Issues

To stem the emergence of malaria drug resistance, the WHO recommends the use of a combination of drugs that act in different ways. The current artemisinin-based combination therapies (ACTs) must be taken once or twice daily over a period of 3 days. Several studies have shown that patients often do not adhere to, or complete, the recommended regimen, which can lead to the emergence of drug-resistant parasites.1

Multidrug-resistant malaria has already emerged in the Greater Mekong Sub-region of Southeast Asia, resulting in high levels of treatment failure.2,3 Current short-term efforts to manage drug-resistant infections involve the use of longer treatment courses and studies are ongoing to explore the use of triple combinations. In the longer term, new medicines with novel mechanisms of action are needed to ensure malaria can continue to be cured in the face of increasing drug resistance.

Action 

MMV prioritizes the development of new therapies with novel mechanisms of action, activity against all known resistant parasite strains and more convenient treatment regimens.


In line with its target product profiles (TPPs), MMV is developing next-generation combination therapies that have the potential to be ‘single- or multiple-encounter radical cures’ (SERC or MERC). It is important that such drug combinations quickly kill and clear all parasites, demonstrate activity against all known resistant strains, be well tolerated and have a simple dosing regimen.

By improving compliance, the medicine would, in turn, help improve clinical management. An ideal medicine would also have the potential to block transmission, prevent relapse and provide chemoprotection, which would also help reduce the overall burden of malaria.

Within MMV’s portfolio, two new combinations have reached phase IIb development – artefenomel/ferroquine and KAF156/lumefantrine. Both of these combinations have the potential to meet this target and both are being tested against all known multidrug-resistant malaria parasites. It is hoped these new drug combinations will one day be at the front line of antimalarial treatment. 

As with the current ACTs, future medicines should be based on a combination of two or more compounds. MMV and its partners are undertaking non-clinical, combination studies earlier in the drug development pathway than has historically been the case. These studies are providing information on the compatibility of candidate compounds and predictions on their dose and efficacy as partner molecules. Read more about identifying optimal drug combinations

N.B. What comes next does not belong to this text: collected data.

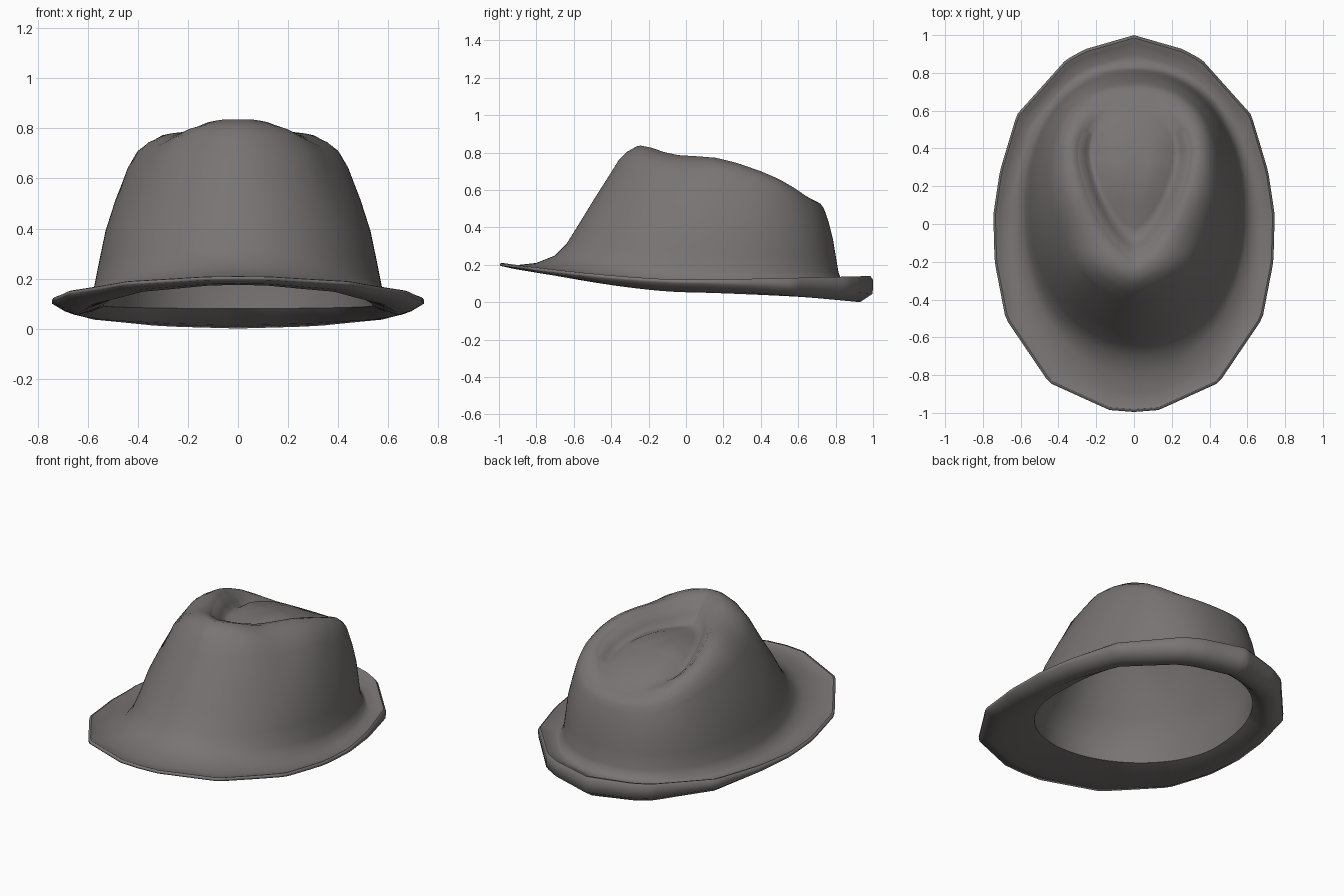
import bpy, bmesh, math

if "Cube" in bpy.data.objects:
    bpy.data.objects.remove(bpy.data.objects["Cube"])

SEG = 144

# half of the brim outline seen from above, front to back (coarse polygon)
OUTLINE = [(0, -.995), (.13, -.985), (.45, -.84), (.68, -.50), (.738, -.20), (.745, .05),
           (.71, .28), (.62, .58), (.36, .87), (.26, .925), (0, 1.0)]
KEYS = [math.atan2(y, x / .74) for x, y in OUTLINE]

# side profile (y, z) of the crown's top ridge
RIDGE = [(-.45, .80), (-.30, .832), (-.24, .837), (-.18, .825), (-.12, .803), (-.04, .786), (.06, .78), (.16, .772),
         (.28, .742), (.40, .70), (.50, .657), (.58, .61), (.65, .562), (.72, .528), (.80, .50)]


def lerp_table(table, t):
    for (a, va), (b, vb) in zip(table, table[1:]):
        if t <= b:
            return va + (vb - va) * max(0, (t - a) / (b - a))
    return table[-1][1]


def height(u, zf, zs, zb, p=1.25):
    # height along a ring: u = -1 front, 0 side, 1 back
    return zs + ((zf - zs) * (-u) ** p if u < 0 else (zb - zs) * u ** 1.3)


def oval(a, yc, yf, yb, zf, zs, zb, n=2.0, m=2.2, ridge=False):
    # egg ring: half width, widest y, front y, back y, three heights, front and back roundness
    pts = []
    for i in range(SEG):
        t = -math.pi / 2 + 2 * math.pi * i / SEG
        c, s = math.cos(t), math.sin(t)
        e = 2 / n if s < 0 else 2 / m
        x = math.copysign(a * abs(c) ** e, c) if abs(c) > 1e-6 else 0
        v = abs(s) ** e
        u = -v if s < 0 else v
        y = yc + v * ((yf if s < 0 else yb) - yc)
        z = height(u, zf, zs, zb) + (lerp_table(RIDGE, y) if ridge else 0)
        pts.append((x, y, z))
    return pts


def brim(k, zf, zs, zb):
    # ring that follows the faceted brim outline, scaled by k
    pts = []
    for i in range(SEG):
        t = -math.pi / 2 + 2 * math.pi * i / SEG
        side = 1 if t <= math.pi / 2 else -1
        t = t if side > 0 else math.pi - t
        x = lerp_table([(q, o[0]) for q, o in zip(KEYS, OUTLINE)], t)
        y = lerp_table([(q, o[1]) for q, o in zip(KEYS, OUTLINE)], t)
        pts.append((side * x * k, y * k, height(max(-1, min(1, y)), zf, zs, zb, 1.5)))
    return pts


# pinched top, from the middle of the dent outward; heights relative to the ridge
TOP = [
    (.07, .34, .22, .44, -.05, -.03, -.015, 1.7, 2.1),
    (.15, .35, .09, .53, -.075, -.035, -.008, 1.6, 2.1),
    (.205, .36, -.02, .59, -.10, -.075, -.005, 1.5, 2.2),
    (.24, .36, -.08, .62, -.11, -.085, -.003, 1.5, 2.2),
    (.275, .37, -.14, .645, -.05, -.045, 0, 1.5, 2.2),
    (.31, .37, -.20, .67, -.006, -.008, 0, 1.5, 2.2),
    (.345, .36, -.26, .695, 0, 0, 0, 1.55, 2.3),
    (.385, .33, -.315, .72, -.025, -.028, -.003, 1.65, 2.35),
    (.415, .30, -.36, .735, -.06, -.06, -.018, 1.75, 2.35),
    (.445, .25, -.41, .748, -.13, -.125, -.045, 1.85, 2.35),
]
# crown wall, top to flared base
WALL = [
    (.49, .17, -.495, .765, .545, .515, .42, 1.95, 2.35),
    (.53, .12, -.565, .785, .43, .39, .34, 2.0, 2.3),
    (.555, .09, -.64, .80, .31, .27, .25, 2.0, 2.25),
    (.575, .07, -.70, .815, .25, .17, .16),
    (.60, .06, -.80, .835, .21, .115, .11),
]

rings = [oval(*c, ridge=True) for c in TOP] + [oval(*c) for c in WALL]
# brim: valley, rolled lip
rings += [brim(.90, .20, .092, .10), brim(.96, .20, .112, .132), brim(.985, .21, .12, .14)]
edge = len(rings) - 1
# brim: rounded edge, underside
rings += [brim(1, .208, .115, .12), brim(.998, .195, .10, .045), brim(.93, .18, .07, 0),
          brim(.86, .175, .053, .015)]
# opening and inner lining
opening = len(rings)
rings.append(oval(.54, .05, -.62, .77, .185, .09, .08))
for c in reversed(TOP + WALL[:-2]):
    a, yc, yf, yb, zf, zs, zb, n, m = c
    d = min(.02, a * .3)
    rings.append(oval(a - d, yc, yf + d, yb - d, zf - .015, zs - .015, zb - .015, n, m, c in TOP))

# skin the rings
bm = bmesh.new()
loops = [[bm.verts.new(p) for p in r] for r in rings]
for lo, hi in zip(loops, loops[1:]):
    for i in range(SEG):
        j = (i + 1) % SEG
        bm.faces.new((lo[i], lo[j], hi[j], hi[i]))
for loop, z in ((loops[0], .692), (loops[-1], .677)):
    pole = bm.verts.new((0, .34, z))
    for i in range(SEG):
        bm.faces.new((loop[i], loop[(i + 1) % SEG], pole))
bmesh.ops.recalc_face_normals(bm, faces=bm.faces)

# smooth felt, with creases only at the lip and the opening
for f in bm.faces:
    f.smooth = True
for k in (edge, opening):
    for i in range(SEG):
        bm.edges.get((loops[k][i], loops[k][(i + 1) % SEG])).smooth = False

mesh = bpy.data.meshes.new("felt_hat")
bm.to_mesh(mesh)
bm.free()
hat = bpy.data.objects.new("felt_hat", mesh)
bpy.context.collection.objects.link(hat)

felt = bpy.data.materials.new("warm_grey_felt")
felt.diffuse_color = (.19, .175, .172, 1)
felt.use_nodes = True
felt.node_tree.nodes["Principled BSDF"].inputs["Base Color"].default_value = felt.diffuse_color
mesh.materials.append(felt)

  1. Bruxvoort K et al. “How Patients Take Malaria Treatment: A Systematic Review of the Literature on Adherence to Antimalarial Drugs.” PLoS One. 9(1):e84555 (2014).

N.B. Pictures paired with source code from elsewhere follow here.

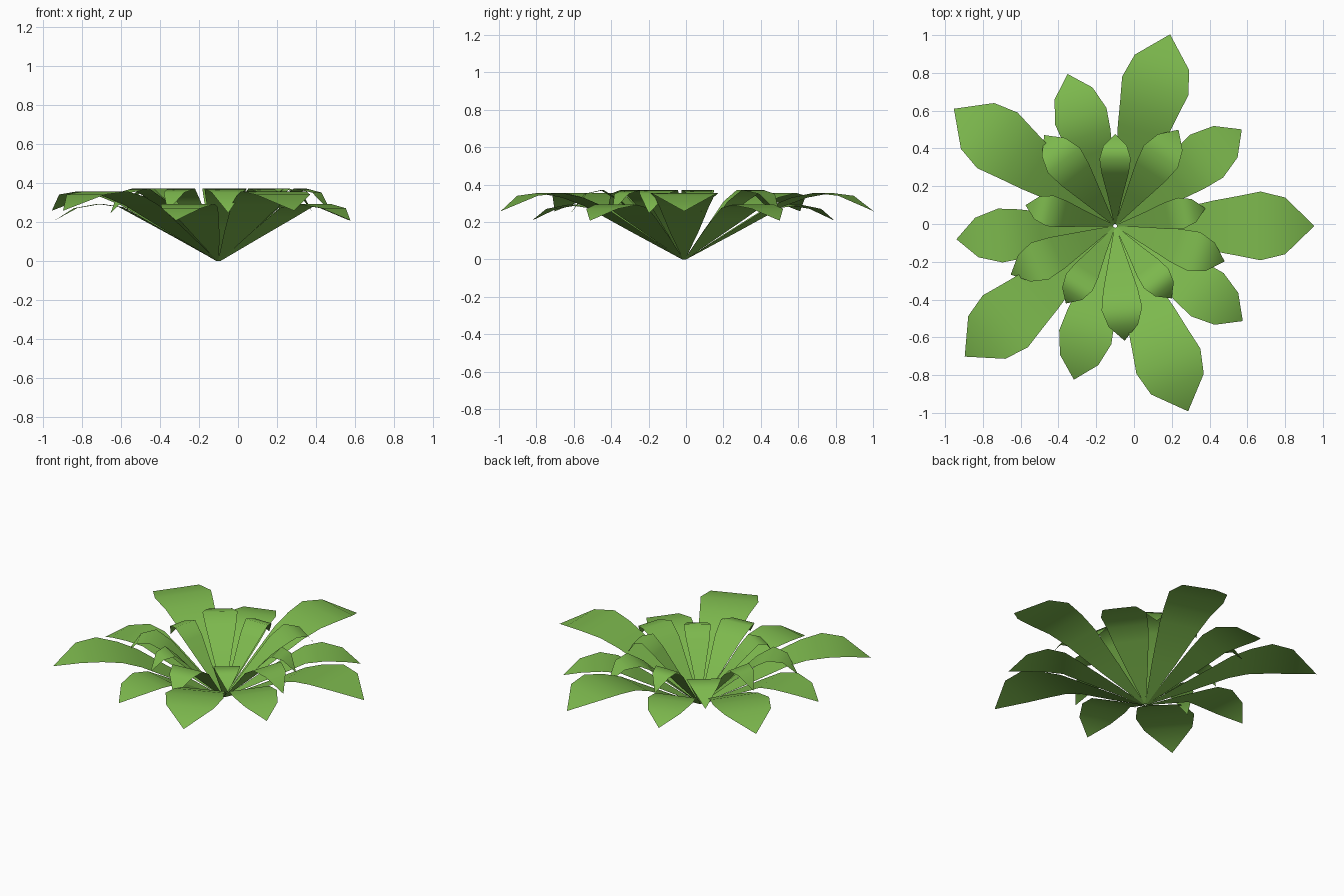
import bpy, bmesh, math
from mathutils import Matrix, Vector

if "Cube" in bpy.data.objects:
    bpy.data.objects.remove(bpy.data.objects["Cube"])

CENTRE = Vector((-0.10, -0.01, 0.0))

green = bpy.data.materials.new("leaf_green")
green.diffuse_color = (0.205, 0.485, 0.075, 1)
green.use_nodes = True
green.node_tree.nodes["Principled BSDF"].inputs["Base Color"].default_value = green.diffuse_color

# Leaf profiles: distance from the centre, height, half width
LARGE = [(0.01, 0.005, 0.006), (0.28, 0.155, 0.078), (0.52, 0.29, 0.134), (0.64, 0.335, 0.156),
         (0.77, 0.36, 0.182), (0.90, 0.345, 0.15), (1.055, 0.262, 0)]
MEDIUM = [(0.01, 0.005, 0.005), (0.22, 0.125, 0.064), (0.40, 0.225, 0.11), (0.50, 0.28, 0.13),
          (0.61, 0.297, 0.143), (0.735, 0.275, 0.105), (0.843, 0.212, 0)]
INNER = [(0.01, 0.008, 0.005), (0.18, 0.165, 0.05), (0.34, 0.315, 0.092),
         (0.44, 0.375, 0.108), (0.53, 0.355, 0.078), (0.61, 0.25, 0)]
HEART = [(0.01, 0.01, 0.005), (0.16, 0.17, 0.04), (0.28, 0.305, 0.072),
         (0.355, 0.375, 0.083), (0.425, 0.355, 0.062), (0.487, 0.26, 0)]

# Each ring of leaves: name, profile, directions in degrees
RINGS = [
    ("large_leaf", LARGE, (0, 74, 144, 221, 291.5)),
    ("medium_leaf", MEDIUM, (37.3, 107.4, 184.8, 255, 323.3)),
    ("inner_leaf", INNER, (56.6, 128, 205, 274.7, 342)),
    ("heart_leaf", HEART, (90, 11, 308, 237.6, 167)),
]


def make_leaf(name, profile, angle):
    """Flat strip that arches outward and ends in a point."""
    bm = bmesh.new()
    turn = Matrix.Translation(CENTRE) @ Matrix.Rotation(math.radians(angle), 4, 'Z')
    rows = []
    for r, z, w in profile:
        sides = (-w, w) if w else (0,)
        rows.append([bm.verts.new(turn @ Vector((r, s, z))) for s in sides])
    for a, b in zip(rows, rows[1:]):
        bm.faces.new([a[0], *b, a[1]])
    for f in bm.faces:
        f.smooth = True
    # Keep sharp bends crisp
    for e in bm.edges:
        if len(e.link_faces) == 2 and e.calc_face_angle() > math.radians(35):
            e.smooth = False
    mesh = bpy.data.meshes.new(name)
    bm.to_mesh(mesh)
    bm.free()
    mesh.materials.append(green)
    bpy.context.collection.objects.link(bpy.data.objects.new(name, mesh))


for name, profile, angles in RINGS:
    for i, angle in enumerate(angles):
        make_leaf(f"{name}_{i + 1}", profile, angle)

# Stand the plant exactly on the ground
bpy.context.view_layer.update()
low = min((o.matrix_world @ v.co).z for o in bpy.data.objects for v in o.data.vertices)
for o in bpy.data.objects:
    o.location.z -= low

  2. Dondorp AM et al. “How to Contain Artemisinin- and Multidrug-Resistant Falciparum Malaria.” Trends Parasitol.
    33(5):353–363 (2017).

  3. Imwong M et al. “The spread of artemisinin-resistant Plasmodium falciparum in the Greater Mekong subregion: a molecular epidemiology observational study.” Lancet Infect Dis. 17(5):491–497 (2017).